____ DATA FOR ANALYSIS

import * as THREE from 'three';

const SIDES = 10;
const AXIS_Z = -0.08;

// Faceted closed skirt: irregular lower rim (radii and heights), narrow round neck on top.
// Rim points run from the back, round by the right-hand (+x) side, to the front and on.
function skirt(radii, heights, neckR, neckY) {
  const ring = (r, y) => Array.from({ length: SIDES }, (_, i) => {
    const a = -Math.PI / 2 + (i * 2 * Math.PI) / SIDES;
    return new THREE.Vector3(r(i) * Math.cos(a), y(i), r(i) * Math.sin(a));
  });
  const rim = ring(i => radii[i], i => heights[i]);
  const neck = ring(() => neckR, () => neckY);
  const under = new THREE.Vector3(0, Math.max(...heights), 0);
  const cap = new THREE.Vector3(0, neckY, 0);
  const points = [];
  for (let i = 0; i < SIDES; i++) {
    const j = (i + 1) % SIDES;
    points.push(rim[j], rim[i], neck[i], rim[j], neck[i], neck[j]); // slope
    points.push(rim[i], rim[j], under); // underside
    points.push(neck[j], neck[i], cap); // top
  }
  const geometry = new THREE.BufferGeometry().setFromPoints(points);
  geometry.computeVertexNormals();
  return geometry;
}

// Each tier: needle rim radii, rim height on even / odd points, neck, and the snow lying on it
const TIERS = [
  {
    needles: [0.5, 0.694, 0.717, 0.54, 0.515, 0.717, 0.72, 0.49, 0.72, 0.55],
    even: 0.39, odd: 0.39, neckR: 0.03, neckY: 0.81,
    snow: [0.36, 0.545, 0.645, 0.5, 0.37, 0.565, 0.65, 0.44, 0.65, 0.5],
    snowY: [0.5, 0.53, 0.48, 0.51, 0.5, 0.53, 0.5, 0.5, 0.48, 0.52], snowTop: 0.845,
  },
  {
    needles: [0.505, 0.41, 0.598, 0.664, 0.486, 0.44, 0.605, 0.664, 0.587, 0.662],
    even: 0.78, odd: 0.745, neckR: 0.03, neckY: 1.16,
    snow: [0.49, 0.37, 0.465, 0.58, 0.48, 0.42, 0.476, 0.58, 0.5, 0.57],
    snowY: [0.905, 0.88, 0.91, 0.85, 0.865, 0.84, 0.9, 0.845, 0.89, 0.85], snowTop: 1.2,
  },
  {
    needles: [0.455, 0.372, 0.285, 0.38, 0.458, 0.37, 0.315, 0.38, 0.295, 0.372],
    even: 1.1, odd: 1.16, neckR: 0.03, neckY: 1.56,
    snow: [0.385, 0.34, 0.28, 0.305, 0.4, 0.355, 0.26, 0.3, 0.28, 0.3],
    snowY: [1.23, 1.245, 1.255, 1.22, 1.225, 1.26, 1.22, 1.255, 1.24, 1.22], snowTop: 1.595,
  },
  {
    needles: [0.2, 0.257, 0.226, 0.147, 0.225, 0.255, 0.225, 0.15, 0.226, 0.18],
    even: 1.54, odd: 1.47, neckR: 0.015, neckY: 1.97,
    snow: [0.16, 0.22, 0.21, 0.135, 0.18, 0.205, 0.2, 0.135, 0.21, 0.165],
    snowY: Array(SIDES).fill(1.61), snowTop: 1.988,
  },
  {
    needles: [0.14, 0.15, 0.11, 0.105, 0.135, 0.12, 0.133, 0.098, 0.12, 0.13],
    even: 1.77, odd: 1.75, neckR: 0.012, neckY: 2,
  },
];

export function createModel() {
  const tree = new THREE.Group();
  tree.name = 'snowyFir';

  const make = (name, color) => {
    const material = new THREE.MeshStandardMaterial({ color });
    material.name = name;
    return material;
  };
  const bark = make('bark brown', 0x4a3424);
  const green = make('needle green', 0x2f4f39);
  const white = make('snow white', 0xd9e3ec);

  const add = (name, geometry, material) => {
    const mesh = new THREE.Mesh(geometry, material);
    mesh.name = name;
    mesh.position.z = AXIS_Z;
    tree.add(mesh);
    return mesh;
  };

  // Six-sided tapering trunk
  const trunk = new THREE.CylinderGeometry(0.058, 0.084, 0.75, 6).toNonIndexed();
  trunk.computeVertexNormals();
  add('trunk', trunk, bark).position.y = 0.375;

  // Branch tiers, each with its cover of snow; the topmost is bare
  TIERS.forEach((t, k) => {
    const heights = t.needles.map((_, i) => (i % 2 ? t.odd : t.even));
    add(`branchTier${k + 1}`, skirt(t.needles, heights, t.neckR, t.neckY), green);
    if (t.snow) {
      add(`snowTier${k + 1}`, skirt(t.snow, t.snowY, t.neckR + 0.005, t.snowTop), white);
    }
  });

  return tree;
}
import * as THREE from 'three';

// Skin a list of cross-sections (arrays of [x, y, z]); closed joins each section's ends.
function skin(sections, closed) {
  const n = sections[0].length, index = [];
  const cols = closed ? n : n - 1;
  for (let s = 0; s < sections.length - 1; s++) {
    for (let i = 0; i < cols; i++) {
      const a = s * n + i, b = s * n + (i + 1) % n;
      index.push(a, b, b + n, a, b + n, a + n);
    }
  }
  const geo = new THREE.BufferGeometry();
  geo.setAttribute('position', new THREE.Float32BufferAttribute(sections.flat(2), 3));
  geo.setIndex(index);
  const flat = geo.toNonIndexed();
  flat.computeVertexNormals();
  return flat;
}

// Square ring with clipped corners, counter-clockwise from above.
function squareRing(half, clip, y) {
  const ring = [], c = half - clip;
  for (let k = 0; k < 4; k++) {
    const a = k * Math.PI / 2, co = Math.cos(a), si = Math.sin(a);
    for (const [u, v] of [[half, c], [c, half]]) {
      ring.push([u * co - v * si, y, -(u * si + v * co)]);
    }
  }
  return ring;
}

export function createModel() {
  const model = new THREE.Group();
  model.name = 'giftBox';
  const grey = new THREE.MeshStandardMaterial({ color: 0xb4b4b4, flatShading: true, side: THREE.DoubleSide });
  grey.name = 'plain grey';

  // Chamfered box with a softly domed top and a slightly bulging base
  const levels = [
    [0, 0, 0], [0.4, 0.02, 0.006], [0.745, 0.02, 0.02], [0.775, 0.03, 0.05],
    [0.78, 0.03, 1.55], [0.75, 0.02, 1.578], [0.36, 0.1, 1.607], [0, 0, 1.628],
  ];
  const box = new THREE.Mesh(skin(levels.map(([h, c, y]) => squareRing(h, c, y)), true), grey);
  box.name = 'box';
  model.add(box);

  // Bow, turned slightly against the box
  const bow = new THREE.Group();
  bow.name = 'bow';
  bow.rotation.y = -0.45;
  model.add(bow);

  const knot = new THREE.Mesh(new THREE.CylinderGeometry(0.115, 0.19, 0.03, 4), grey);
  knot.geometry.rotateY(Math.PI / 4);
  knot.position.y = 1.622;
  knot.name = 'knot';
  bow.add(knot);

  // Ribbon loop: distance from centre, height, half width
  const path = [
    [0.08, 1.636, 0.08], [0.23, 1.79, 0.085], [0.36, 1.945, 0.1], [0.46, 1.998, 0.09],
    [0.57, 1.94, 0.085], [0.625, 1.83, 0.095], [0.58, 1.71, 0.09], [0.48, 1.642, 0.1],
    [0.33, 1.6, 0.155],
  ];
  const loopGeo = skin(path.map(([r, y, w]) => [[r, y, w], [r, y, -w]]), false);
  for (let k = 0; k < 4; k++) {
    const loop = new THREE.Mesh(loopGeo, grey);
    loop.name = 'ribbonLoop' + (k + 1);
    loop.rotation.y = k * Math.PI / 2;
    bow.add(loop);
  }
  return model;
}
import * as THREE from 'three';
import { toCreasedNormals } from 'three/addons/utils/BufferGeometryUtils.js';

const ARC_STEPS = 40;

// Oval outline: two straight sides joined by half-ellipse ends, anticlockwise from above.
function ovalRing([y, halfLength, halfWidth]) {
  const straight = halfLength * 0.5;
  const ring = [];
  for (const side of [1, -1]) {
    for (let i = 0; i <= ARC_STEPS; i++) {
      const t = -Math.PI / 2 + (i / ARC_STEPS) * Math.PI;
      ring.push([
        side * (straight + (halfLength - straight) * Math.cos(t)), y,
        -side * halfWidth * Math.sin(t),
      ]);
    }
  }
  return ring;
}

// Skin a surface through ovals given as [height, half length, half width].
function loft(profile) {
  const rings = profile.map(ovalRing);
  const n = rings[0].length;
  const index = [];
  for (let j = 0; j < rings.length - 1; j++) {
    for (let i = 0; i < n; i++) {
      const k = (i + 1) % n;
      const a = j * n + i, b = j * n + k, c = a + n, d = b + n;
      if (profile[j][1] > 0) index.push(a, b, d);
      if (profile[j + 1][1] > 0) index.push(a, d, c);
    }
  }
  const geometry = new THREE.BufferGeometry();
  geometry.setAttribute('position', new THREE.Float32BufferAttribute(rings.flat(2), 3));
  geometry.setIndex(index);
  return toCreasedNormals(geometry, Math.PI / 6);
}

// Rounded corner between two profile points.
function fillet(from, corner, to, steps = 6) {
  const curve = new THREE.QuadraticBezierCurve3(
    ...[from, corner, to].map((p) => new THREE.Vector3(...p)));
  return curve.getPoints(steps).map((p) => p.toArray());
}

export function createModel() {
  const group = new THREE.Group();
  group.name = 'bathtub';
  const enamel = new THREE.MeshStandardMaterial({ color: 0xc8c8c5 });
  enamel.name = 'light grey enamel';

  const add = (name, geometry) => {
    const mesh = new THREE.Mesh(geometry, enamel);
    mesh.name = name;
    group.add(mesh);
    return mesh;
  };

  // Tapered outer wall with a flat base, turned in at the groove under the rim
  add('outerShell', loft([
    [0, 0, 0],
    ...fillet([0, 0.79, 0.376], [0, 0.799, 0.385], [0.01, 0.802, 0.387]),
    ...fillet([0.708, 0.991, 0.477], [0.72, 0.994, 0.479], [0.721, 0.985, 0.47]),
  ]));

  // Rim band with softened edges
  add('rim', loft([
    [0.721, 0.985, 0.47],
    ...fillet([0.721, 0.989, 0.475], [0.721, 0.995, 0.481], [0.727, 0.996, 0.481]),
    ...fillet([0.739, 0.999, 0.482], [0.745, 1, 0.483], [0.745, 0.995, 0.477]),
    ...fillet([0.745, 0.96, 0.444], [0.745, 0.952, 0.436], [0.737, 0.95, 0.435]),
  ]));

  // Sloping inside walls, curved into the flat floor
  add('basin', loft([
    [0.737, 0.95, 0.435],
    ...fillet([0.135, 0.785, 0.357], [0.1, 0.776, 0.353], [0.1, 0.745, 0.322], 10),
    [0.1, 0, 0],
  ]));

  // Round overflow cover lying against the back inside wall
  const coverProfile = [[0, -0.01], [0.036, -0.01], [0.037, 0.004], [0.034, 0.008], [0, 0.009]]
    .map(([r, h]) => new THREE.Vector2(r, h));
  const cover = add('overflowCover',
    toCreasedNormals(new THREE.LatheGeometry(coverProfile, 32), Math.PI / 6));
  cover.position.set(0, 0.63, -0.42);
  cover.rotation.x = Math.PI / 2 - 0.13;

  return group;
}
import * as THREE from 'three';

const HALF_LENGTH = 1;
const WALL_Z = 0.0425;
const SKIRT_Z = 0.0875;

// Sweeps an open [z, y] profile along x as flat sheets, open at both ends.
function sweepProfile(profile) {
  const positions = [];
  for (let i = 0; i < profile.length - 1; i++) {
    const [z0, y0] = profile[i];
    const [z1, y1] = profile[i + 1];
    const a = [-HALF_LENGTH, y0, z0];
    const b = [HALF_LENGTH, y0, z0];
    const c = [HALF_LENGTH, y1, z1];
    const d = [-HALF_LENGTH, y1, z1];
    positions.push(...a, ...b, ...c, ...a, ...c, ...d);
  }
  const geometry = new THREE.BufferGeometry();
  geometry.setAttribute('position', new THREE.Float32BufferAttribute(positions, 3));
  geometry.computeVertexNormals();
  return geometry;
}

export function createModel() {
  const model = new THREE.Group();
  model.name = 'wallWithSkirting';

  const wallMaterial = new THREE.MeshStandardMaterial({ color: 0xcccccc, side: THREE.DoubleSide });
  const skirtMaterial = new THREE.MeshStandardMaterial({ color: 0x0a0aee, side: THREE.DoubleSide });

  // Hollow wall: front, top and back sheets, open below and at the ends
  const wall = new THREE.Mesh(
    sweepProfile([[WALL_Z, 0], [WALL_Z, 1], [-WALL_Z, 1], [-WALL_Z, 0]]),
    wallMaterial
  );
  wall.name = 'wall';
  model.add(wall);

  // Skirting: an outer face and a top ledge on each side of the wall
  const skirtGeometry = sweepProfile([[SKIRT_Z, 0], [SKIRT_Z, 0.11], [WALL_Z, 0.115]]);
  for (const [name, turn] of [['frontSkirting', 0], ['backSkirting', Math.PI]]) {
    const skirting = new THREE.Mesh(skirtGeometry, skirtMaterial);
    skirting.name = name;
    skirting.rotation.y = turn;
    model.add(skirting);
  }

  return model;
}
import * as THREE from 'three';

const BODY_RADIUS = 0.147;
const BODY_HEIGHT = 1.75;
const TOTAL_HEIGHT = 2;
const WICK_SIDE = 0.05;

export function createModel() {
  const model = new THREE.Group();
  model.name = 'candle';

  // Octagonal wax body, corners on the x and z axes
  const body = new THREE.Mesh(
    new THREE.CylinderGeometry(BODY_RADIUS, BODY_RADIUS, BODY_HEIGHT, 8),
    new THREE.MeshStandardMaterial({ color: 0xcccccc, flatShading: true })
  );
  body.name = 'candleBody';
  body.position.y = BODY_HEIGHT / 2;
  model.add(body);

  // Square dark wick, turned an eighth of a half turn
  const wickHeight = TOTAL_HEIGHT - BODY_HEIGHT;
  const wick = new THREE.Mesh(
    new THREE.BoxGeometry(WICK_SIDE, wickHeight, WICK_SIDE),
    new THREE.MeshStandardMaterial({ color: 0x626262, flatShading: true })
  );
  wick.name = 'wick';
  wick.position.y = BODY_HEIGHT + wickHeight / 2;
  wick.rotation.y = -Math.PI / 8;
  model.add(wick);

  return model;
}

________

• WHAT TO DO: Starting at the line that has "const enamel = new" in the records above, restate word for word every line until the one that has "const a = [-HALF_LENGTH, y0, z0];", and include that one as well.

• OUTPUT:
  const enamel = new THREE.MeshStandardMaterial({ color: 0xc8c8c5 });
  enamel.name = 'light grey enamel';

  const add = (name, geometry) => {
    const mesh = new THREE.Mesh(geometry, enamel);
    mesh.name = name;
    group.add(mesh);
    return mesh;
  };

  // Tapered outer wall with a flat base, turned in at the groove under the rim
  add('outerShell', loft([
    [0, 0, 0],
    ...fillet([0, 0.79, 0.376], [0, 0.799, 0.385], [0.01, 0.802, 0.387]),
    ...fillet([0.708, 0.991, 0.477], [0.72, 0.994, 0.479], [0.721, 0.985, 0.47]),
  ]));

  // Rim band with softened edges
  add('rim', loft([
    [0.721, 0.985, 0.47],
    ...fillet([0.721, 0.989, 0.475], [0.721, 0.995, 0.481], [0.727, 0.996, 0.481]),
    ...fillet([0.739, 0.999, 0.482], [0.745, 1, 0.483], [0.745, 0.995, 0.477]),
    ...fillet([0.745, 0.96, 0.444], [0.745, 0.952, 0.436], [0.737, 0.95, 0.435]),
  ]));

  // Sloping inside walls, curved into the flat floor
  add('basin', loft([
    [0.737, 0.95, 0.435],
    ...fillet([0.135, 0.785, 0.357], [0.1, 0.776, 0.353], [0.1, 0.745, 0.322], 10),
    [0.1, 0, 0],
  ]));

  // Round overflow cover lying against the back inside wall
  const coverProfile = [[0, -0.01], [0.036, -0.01], [0.037, 0.004], [0.034, 0.008], [0, 0.009]]
    .map(([r, h]) => new THREE.Vector2(r, h));
  const cover = add('overflowCover',
    toCreasedNormals(new THREE.LatheGeometry(coverProfile, 32), Math.PI / 6));
  cover.position.set(0, 0.63, -0.42);
  cover.rotation.x = Math.PI / 2 - 0.13;

  return group;
}
import * as THREE from 'three';

const HALF_LENGTH = 1;
const WALL_Z = 0.0425;
const SKIRT_Z = 0.0875;

// Sweeps an open [z, y] profile along x as flat sheets, open at both ends.
function sweepProfile(profile) {
  const positions = [];
  for (let i = 0; i < profile.length - 1; i++) {
    const [z0, y0] = profile[i];
    const [z1, y1] = profile[i + 1];
    const a = [-HALF_LENGTH, y0, z0];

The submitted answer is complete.